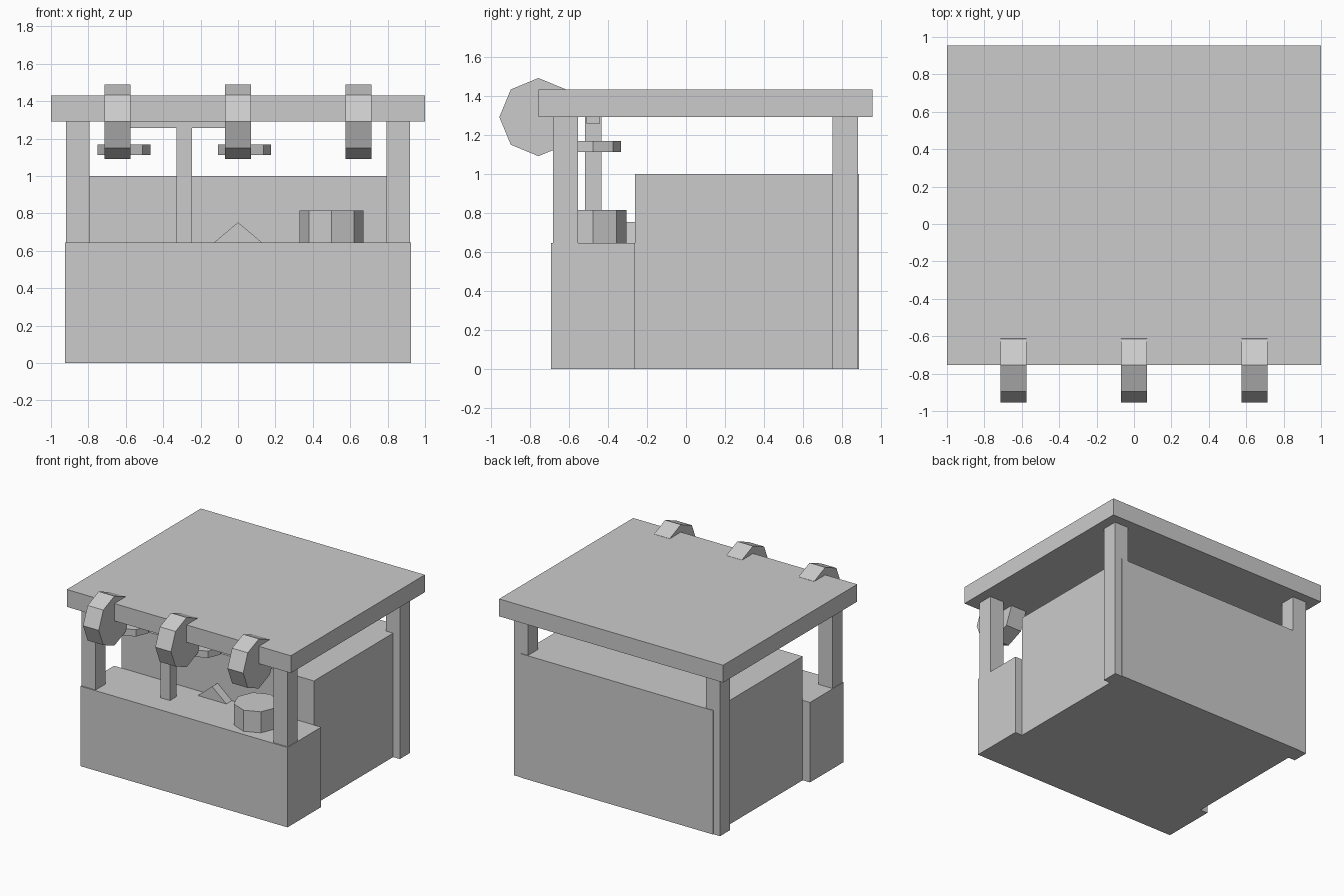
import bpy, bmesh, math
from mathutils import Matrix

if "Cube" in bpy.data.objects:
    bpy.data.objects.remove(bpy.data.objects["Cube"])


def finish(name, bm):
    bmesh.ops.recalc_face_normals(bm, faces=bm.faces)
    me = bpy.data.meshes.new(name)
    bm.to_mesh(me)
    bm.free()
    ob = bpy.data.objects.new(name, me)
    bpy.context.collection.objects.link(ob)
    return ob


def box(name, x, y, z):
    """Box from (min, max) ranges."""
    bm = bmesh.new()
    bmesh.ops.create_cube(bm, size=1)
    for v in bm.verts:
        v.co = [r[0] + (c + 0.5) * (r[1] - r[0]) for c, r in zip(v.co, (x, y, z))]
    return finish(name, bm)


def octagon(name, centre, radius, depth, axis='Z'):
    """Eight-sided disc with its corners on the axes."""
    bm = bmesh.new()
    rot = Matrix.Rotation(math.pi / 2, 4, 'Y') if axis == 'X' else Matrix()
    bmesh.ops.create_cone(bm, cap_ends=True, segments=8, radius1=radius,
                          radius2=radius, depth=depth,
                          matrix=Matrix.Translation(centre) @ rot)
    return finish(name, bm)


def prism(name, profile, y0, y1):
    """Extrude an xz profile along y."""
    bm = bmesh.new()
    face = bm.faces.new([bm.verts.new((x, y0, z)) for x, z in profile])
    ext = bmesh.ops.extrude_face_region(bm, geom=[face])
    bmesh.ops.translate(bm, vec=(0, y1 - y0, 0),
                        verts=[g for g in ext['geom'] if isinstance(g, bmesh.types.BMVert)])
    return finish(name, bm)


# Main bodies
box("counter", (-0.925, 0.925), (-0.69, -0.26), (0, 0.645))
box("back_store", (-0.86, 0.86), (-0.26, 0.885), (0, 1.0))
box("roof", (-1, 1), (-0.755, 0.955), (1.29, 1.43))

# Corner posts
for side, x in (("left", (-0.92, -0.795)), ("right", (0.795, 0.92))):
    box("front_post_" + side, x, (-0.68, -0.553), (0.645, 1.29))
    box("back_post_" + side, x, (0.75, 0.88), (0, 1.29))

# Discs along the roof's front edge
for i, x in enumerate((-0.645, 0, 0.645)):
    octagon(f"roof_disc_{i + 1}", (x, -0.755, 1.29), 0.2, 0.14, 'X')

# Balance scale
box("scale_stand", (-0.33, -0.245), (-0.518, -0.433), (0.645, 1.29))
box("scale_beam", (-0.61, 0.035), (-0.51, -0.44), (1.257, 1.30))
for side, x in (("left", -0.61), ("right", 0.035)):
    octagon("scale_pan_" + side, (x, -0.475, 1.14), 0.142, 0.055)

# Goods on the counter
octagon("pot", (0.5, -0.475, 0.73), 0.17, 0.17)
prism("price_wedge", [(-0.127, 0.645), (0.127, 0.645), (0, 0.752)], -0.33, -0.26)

# # # #

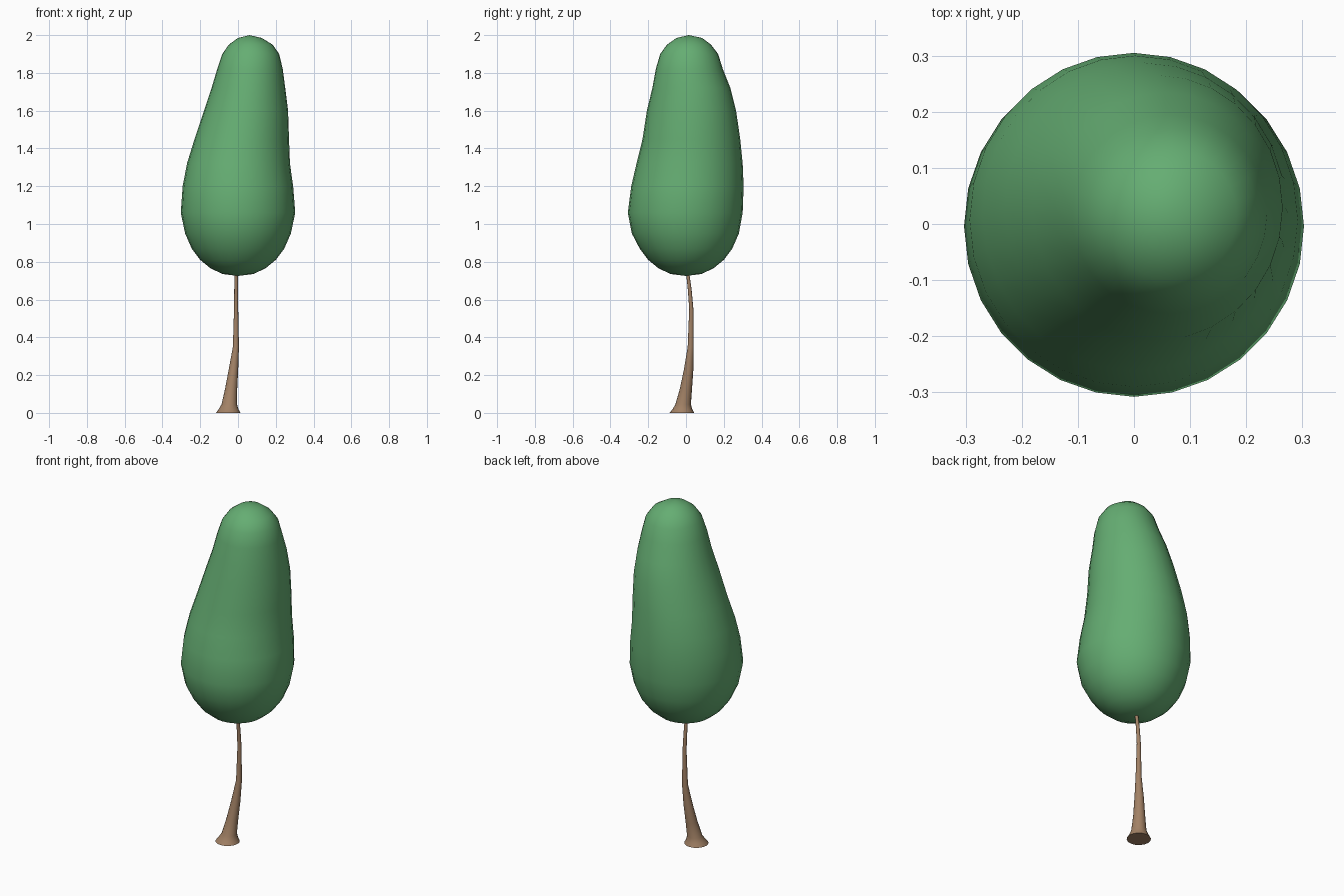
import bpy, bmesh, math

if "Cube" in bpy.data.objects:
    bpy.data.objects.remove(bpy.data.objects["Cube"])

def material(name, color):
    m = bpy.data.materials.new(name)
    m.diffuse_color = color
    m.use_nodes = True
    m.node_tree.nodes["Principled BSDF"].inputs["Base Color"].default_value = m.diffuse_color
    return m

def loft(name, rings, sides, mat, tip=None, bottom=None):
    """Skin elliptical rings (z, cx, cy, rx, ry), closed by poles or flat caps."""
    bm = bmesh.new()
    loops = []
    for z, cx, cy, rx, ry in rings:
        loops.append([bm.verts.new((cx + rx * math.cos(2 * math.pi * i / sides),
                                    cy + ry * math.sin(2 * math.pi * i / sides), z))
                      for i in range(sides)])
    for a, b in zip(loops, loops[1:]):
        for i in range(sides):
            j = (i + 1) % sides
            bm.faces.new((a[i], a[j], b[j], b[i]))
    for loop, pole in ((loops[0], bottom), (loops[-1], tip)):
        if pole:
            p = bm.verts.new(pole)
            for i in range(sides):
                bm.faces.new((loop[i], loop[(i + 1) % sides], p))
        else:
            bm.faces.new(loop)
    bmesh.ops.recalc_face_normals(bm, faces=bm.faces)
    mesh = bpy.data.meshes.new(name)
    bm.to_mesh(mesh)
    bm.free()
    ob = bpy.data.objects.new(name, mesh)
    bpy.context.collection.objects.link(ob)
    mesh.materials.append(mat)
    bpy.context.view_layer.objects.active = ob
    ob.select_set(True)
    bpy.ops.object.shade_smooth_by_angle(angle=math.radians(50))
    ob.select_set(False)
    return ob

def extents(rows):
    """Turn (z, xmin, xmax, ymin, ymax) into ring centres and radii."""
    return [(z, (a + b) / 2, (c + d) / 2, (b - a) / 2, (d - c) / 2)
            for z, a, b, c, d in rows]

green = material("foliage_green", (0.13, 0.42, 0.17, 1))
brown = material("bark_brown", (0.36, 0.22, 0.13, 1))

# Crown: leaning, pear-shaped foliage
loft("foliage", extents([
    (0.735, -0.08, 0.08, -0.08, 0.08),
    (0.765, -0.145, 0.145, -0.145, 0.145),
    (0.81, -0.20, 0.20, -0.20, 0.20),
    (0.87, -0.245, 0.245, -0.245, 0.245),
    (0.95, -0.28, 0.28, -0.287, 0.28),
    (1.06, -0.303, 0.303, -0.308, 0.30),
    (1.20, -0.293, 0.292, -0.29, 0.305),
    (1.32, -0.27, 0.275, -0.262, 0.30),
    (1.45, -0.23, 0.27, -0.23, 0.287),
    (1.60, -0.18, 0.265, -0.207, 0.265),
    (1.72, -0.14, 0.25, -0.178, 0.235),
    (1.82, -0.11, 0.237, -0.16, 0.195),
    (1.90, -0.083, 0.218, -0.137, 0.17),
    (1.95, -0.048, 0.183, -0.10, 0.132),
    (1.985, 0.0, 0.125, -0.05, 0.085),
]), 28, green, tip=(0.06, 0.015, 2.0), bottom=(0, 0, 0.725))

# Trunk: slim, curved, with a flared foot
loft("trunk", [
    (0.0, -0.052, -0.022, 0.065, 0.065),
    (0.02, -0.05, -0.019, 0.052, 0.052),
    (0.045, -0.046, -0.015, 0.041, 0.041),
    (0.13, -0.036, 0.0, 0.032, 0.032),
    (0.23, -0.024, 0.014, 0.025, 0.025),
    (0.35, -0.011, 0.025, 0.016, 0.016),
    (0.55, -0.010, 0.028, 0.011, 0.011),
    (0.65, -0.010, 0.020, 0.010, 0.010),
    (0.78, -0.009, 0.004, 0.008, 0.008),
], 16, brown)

# # # #

> Aim of the task:
The answer must be a single number: how many lines in the records above contain the word "with".

> Written response:
2